▸ Brief
The stretch wanted below opens at the line containing "face.position.z = -0.6;" and closes at the line containing "add('doorFrame', panel([-W, W, 0, 1.69], doorOuter), face);". Please return it exactly, with no other lines.
[Start of Attachment]
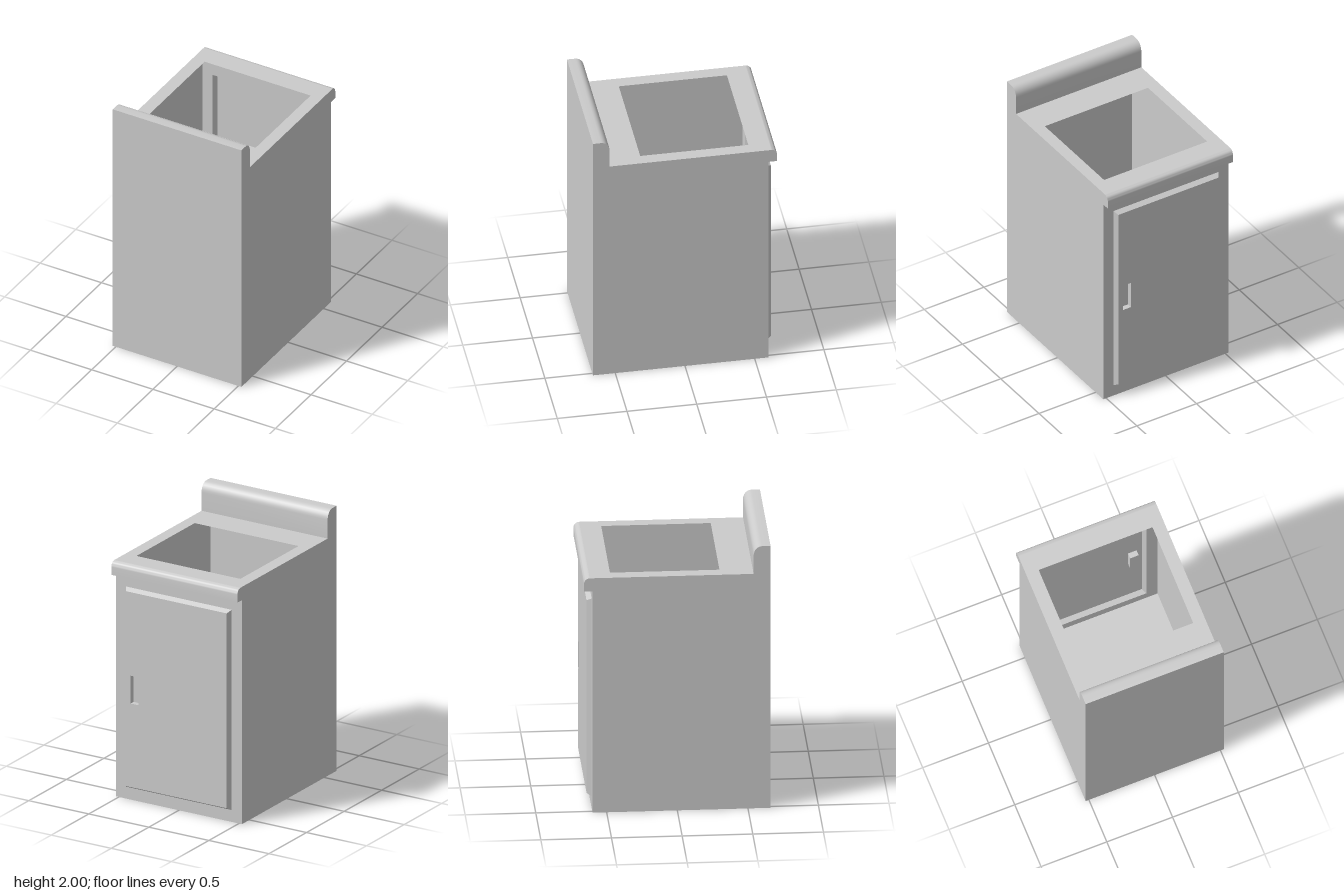
import * as THREE from 'three';
import { toCreasedNormals } from 'three/addons/utils/BufferGeometryUtils.js';

const W = 0.525; // half width

export function createModel() {
  const root = new THREE.Group();
  root.name = 'sinkCabinet';
  const mat = new THREE.MeshStandardMaterial({ color: 0xcccccc, side: THREE.DoubleSide });

  const add = (name, geo, parent = root) => {
    const mesh = new THREE.Mesh(geo, mat);
    mesh.name = name;
    parent.add(mesh);
    return mesh;
  };

  // Skin of quads between two matching rows of points
  const loft = (rowA, rowB) => {
    const pos = [];
    for (let i = 0; i < rowA.length - 1; i++) {
      const [a, b, c, d] = [rowA[i], rowA[i + 1], rowB[i + 1], rowB[i]];
      pos.push(...a, ...b, ...c, ...a, ...c, ...d);
    }
    const geo = new THREE.BufferGeometry();
    geo.setAttribute('position', new THREE.Float32BufferAttribute(pos, 3));
    return toCreasedNormals(geo, 0.6);
  };

  // Sheet swept across the width along a (z, y) path
  const sweep = (pts) => loft(pts.map(([z, y]) => [W, y, z]), pts.map(([z, y]) => [-W, y, z]));

  // Rectangles are [x0, x1, y0, y1]
  const corners = ([x0, x1, y0, y1]) => [[x0, y0], [x1, y0], [x1, y1], [x0, y1]];
  const ring = (r, z) => [...corners(r), corners(r)[0]].map(([x, y]) => [x, y, z]);
  const sleeve = (ra, za, rb, zb) => loft(ring(ra, za), ring(rb, zb));
  const panel = (rect, hole) => {
    const toPoints = (r) => corners(r).map(([x, y]) => new THREE.Vector2(x, y));
    const shape = new THREE.Shape(toPoints(rect));
    if (hole) shape.holes.push(new THREE.Path(toPoints(hole).reverse()));
    return new THREE.ShapeGeometry(shape);
  };

  // Rounded corner as a quarter ellipse in (z, y)
  const arc = (cz, cy, rz, ry, from) =>
    Array.from({ length: 7 }, (_, i) => {
      const t = from + (i / 6) * (Math.PI / 2);
      return [cz + rz * Math.cos(t), cy + ry * Math.sin(t)];
    });

  // Side outline, split into the swept stretches
  const base = [[-0.6, 0], [0.66, 0], [0.66, 2]];
  const splash = [[0.66, 2], ...arc(0.6, 1.93, 0.06, 0.07, Math.PI / 2), [0.54, 1.79]];
  const nose = [...arc(-0.62, 1.75, 0.04, 0.04, Math.PI / 2), [-0.66, 1.69], [-0.6, 1.69]];

  add('floorAndRearWall', sweep(base));
  add('splashback', sweep(splash));
  add('worktopNose', sweep(nose));

  // Side walls
  const outline = new THREE.Shape([...base, ...splash.slice(1), ...nose].map(([z, y]) => new THREE.Vector2(z, y)));
  const sideGeo = new THREE.ShapeGeometry(outline).rotateY(-Math.PI / 2).translate(-W, 0, 0);
  add('rightSide', sideGeo);
  add('leftSide', sideGeo).scale.x = -1;

  // Worktop with the basin opening
  add('worktop', panel([-W, W, -0.54, 0.62], [-0.43, 0.435, -0.305, 0.47])
    .rotateX(-Math.PI / 2).translate(0, 1.79, 0));

  // Door side, built facing +z and turned round
  const face = new THREE.Group();
  face.name = 'doorSide';
  face.position.z = -0.6;
  face.rotation.y = Math.PI;
  root.add(face);

  const doorOuter = [-0.44, 0.44, 0.09, 1.6];
  const doorInner = [-0.42, 0.42, 0.11, 1.58];
  const grip = [-0.38, -0.315, 0.74, 0.95];
  add('doorFrame', panel([-W, W, 0, 1.69], doorOuter), face);
  add('doorBevel', sleeve(doorOuter, 0, doorInner, 0.035), face);
  add('doorPanel', panel(doorInner, grip).translate(0, 0, 0.035), face);

  // Recessed grip
  add('gripWalls', sleeve(grip, 0.035, grip, -0.005), face);
  add('gripBack', panel(grip).translate(0, 0, -0.005), face);

  return root;
}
[End of Attachment]
▸ Exercise answer
  face.position.z = -0.6;
  face.rotation.y = Math.PI;
  root.add(face);

  const doorOuter = [-0.44, 0.44, 0.09, 1.6];
  const doorInner = [-0.42, 0.42, 0.11, 1.58];
  const grip = [-0.38, -0.315, 0.74, 0.95];
  add('doorFrame', panel([-W, W, 0, 1.69], doorOuter), face);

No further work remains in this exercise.